*Exercise brief:* Output all entries precisely and leave out the pictures.

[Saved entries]
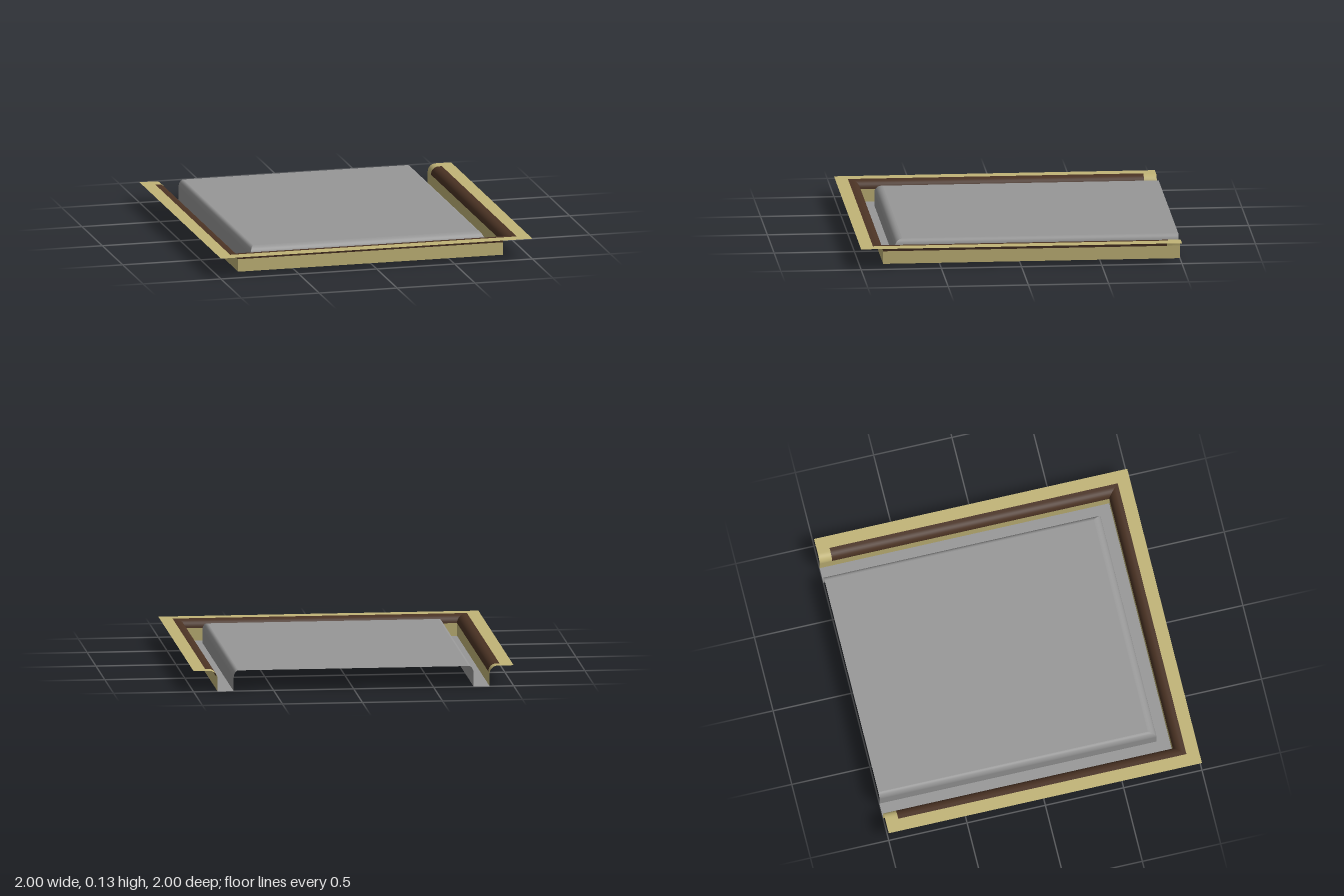
import * as THREE from 'three';

const H = 0.13;      // height of the rim and of the raised panel
const BACK = -1;     // open rear edge
const STAIN_END = -0.92;

function makeMaterial(name, color) {
  const m = new THREE.MeshStandardMaterial({ color, side: THREE.DoubleSide });
  m.name = name;
  return m;
}

// Sweeps a profile of [x, z, y] points (listed from the inside out) along a U
// that is open at the back, with mitred front corners.
function sweepU(profile, backZ, endZ = null) {
  const pos = [], idx = [];
  const corners = ([x, z, y]) => endZ === null
    ? [[[-x, y, backZ], [-x, y, z]], [[-x, y, z], [x, y, z]], [[x, y, z], [x, y, backZ]]]
    : [[[-x, y, backZ], [-x, y, endZ]], [[x, y, endZ], [x, y, backZ]]];
  const sides = endZ === null ? 3 : 2;
  for (let s = 0; s < sides; s++) {
    const base = pos.length / 3;
    for (const p of profile) for (const v of corners(p)[s]) pos.push(...v);
    for (let i = 0; i < profile.length - 1; i++) {
      const a = base + i * 2, b = a + 1, d = a + 2, c = a + 3;
      idx.push(a, d, c, a, c, b);
    }
  }
  const g = new THREE.BufferGeometry();
  g.setAttribute('position', new THREE.Float32BufferAttribute(pos, 3));
  g.setIndex(idx);
  g.computeVertexNormals();
  return g;
}

export function createModel() {
  const group = new THREE.Group();
  const tan = makeMaterial('tan', 0xc1b477);
  const brown = makeMaterial('brown', 0x4b3324);
  const grey = makeMaterial('grey', 0x979797);
  const add = (name, geometry, material) => {
    const mesh = new THREE.Mesh(geometry, material);
    mesh.name = name;
    group.add(mesh);
  };

  // Rounded lip that flares from the channel wall to the flat rim
  const lip = [];
  for (let i = 0; i <= 8; i++) {
    const a = (i / 8) * Math.PI / 2;
    const d = 0.9 - 0.05 * Math.cos(a);
    lip.push([d, d, 0.08 + 0.05 * Math.sin(a)]);
  }
  lip.push([0.92, 0.92, H]);

  // Outer rim, lip and wall
  add('rim', sweepU([[0.92, 0.92, H], [1, 1, H]], BACK), tan);
  add('lipBand', sweepU(lip, STAIN_END), brown);
  add('lipEnds', sweepU(lip, BACK, STAIN_END), tan);
  add('channelWall', sweepU([[0.85, 0.85, 0], [0.85, 0.85, 0.08]], BACK), tan);

  // Channel floor
  add('channelFloor', sweepU([[0.75, 0.77, 0], [0.85, 0.85, 0]], BACK), grey);

  // Raised panel: rounded edge running down to the floor, and flat top
  const edge = [];
  for (let i = 0; i <= 8; i++) {
    const a = (i / 8) * Math.PI / 2;
    edge.push([0.72 + 0.03 * Math.sin(a), 0.72 + 0.05 * Math.sin(a), 0.08 + 0.05 * Math.cos(a)]);
  }
  edge.push([0.75, 0.77, 0]);
  add('panelEdge', sweepU(edge, BACK), grey);

  const top = new THREE.PlaneGeometry(1.44, 1.72);
  top.rotateX(-Math.PI / 2);
  top.translate(0, H, -0.14);
  add('panelTop', top, grey);

  return group;
}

*Answer box:*
import * as THREE from 'three';

const H = 0.13;      // height of the rim and of the raised panel
const BACK = -1;     // open rear edge
const STAIN_END = -0.92;

function makeMaterial(name, color) {
  const m = new THREE.MeshStandardMaterial({ color, side: THREE.DoubleSide });
  m.name = name;
  return m;
}

// Sweeps a profile of [x, z, y] points (listed from the inside out) along a U
// that is open at the back, with mitred front corners.
function sweepU(profile, backZ, endZ = null) {
  const pos = [], idx = [];
  const corners = ([x, z, y]) => endZ === null
    ? [[[-x, y, backZ], [-x, y, z]], [[-x, y, z], [x, y, z]], [[x, y, z], [x, y, backZ]]]
    : [[[-x, y, backZ], [-x, y, endZ]], [[x, y, endZ], [x, y, backZ]]];
  const sides = endZ === null ? 3 : 2;
  for (let s = 0; s < sides; s++) {
    const base = pos.length / 3;
    for (const p of profile) for (const v of corners(p)[s]) pos.push(...v);
    for (let i = 0; i < profile.length - 1; i++) {
      const a = base + i * 2, b = a + 1, d = a + 2, c = a + 3;
      idx.push(a, d, c, a, c, b);
    }
  }
  const g = new THREE.BufferGeometry();
  g.setAttribute('position', new THREE.Float32BufferAttribute(pos, 3));
  g.setIndex(idx);
  g.computeVertexNormals();
  return g;
}

export function createModel() {
  const group = new THREE.Group();
  const tan = makeMaterial('tan', 0xc1b477);
  const brown = makeMaterial('brown', 0x4b3324);
  const grey = makeMaterial('grey', 0x979797);
  const add = (name, geometry, material) => {
    const mesh = new THREE.Mesh(geometry, material);
    mesh.name = name;
    group.add(mesh);
  };

  // Rounded lip that flares from the channel wall to the flat rim
  const lip = [];
  for (let i = 0; i <= 8; i++) {
    const a = (i / 8) * Math.PI / 2;
    const d = 0.9 - 0.05 * Math.cos(a);
    lip.push([d, d, 0.08 + 0.05 * Math.sin(a)]);
  }
  lip.push([0.92, 0.92, H]);

  // Outer rim, lip and wall
  add('rim', sweepU([[0.92, 0.92, H], [1, 1, H]], BACK), tan);
  add('lipBand', sweepU(lip, STAIN_END), brown);
  add('lipEnds', sweepU(lip, BACK, STAIN_END), tan);
  add('channelWall', sweepU([[0.85, 0.85, 0], [0.85, 0.85, 0.08]], BACK), tan);

  // Channel floor
  add('channelFloor', sweepU([[0.75, 0.77, 0], [0.85, 0.85, 0]], BACK), grey);

  // Raised panel: rounded edge running down to the floor, and flat top
  const edge = [];
  for (let i = 0; i <= 8; i++) {
    const a = (i / 8) * Math.PI / 2;
    edge.push([0.72 + 0.03 * Math.sin(a), 0.72 + 0.05 * Math.sin(a), 0.08 + 0.05 * Math.cos(a)]);
  }
  edge.push([0.75, 0.77, 0]);
  add('panelEdge', sweepU(edge, BACK), grey);

  const top = new THREE.PlaneGeometry(1.44, 1.72);
  top.rotateX(-Math.PI / 2);
  top.translate(0, H, -0.14);
  add('panelTop', top, grey);

  return group;
}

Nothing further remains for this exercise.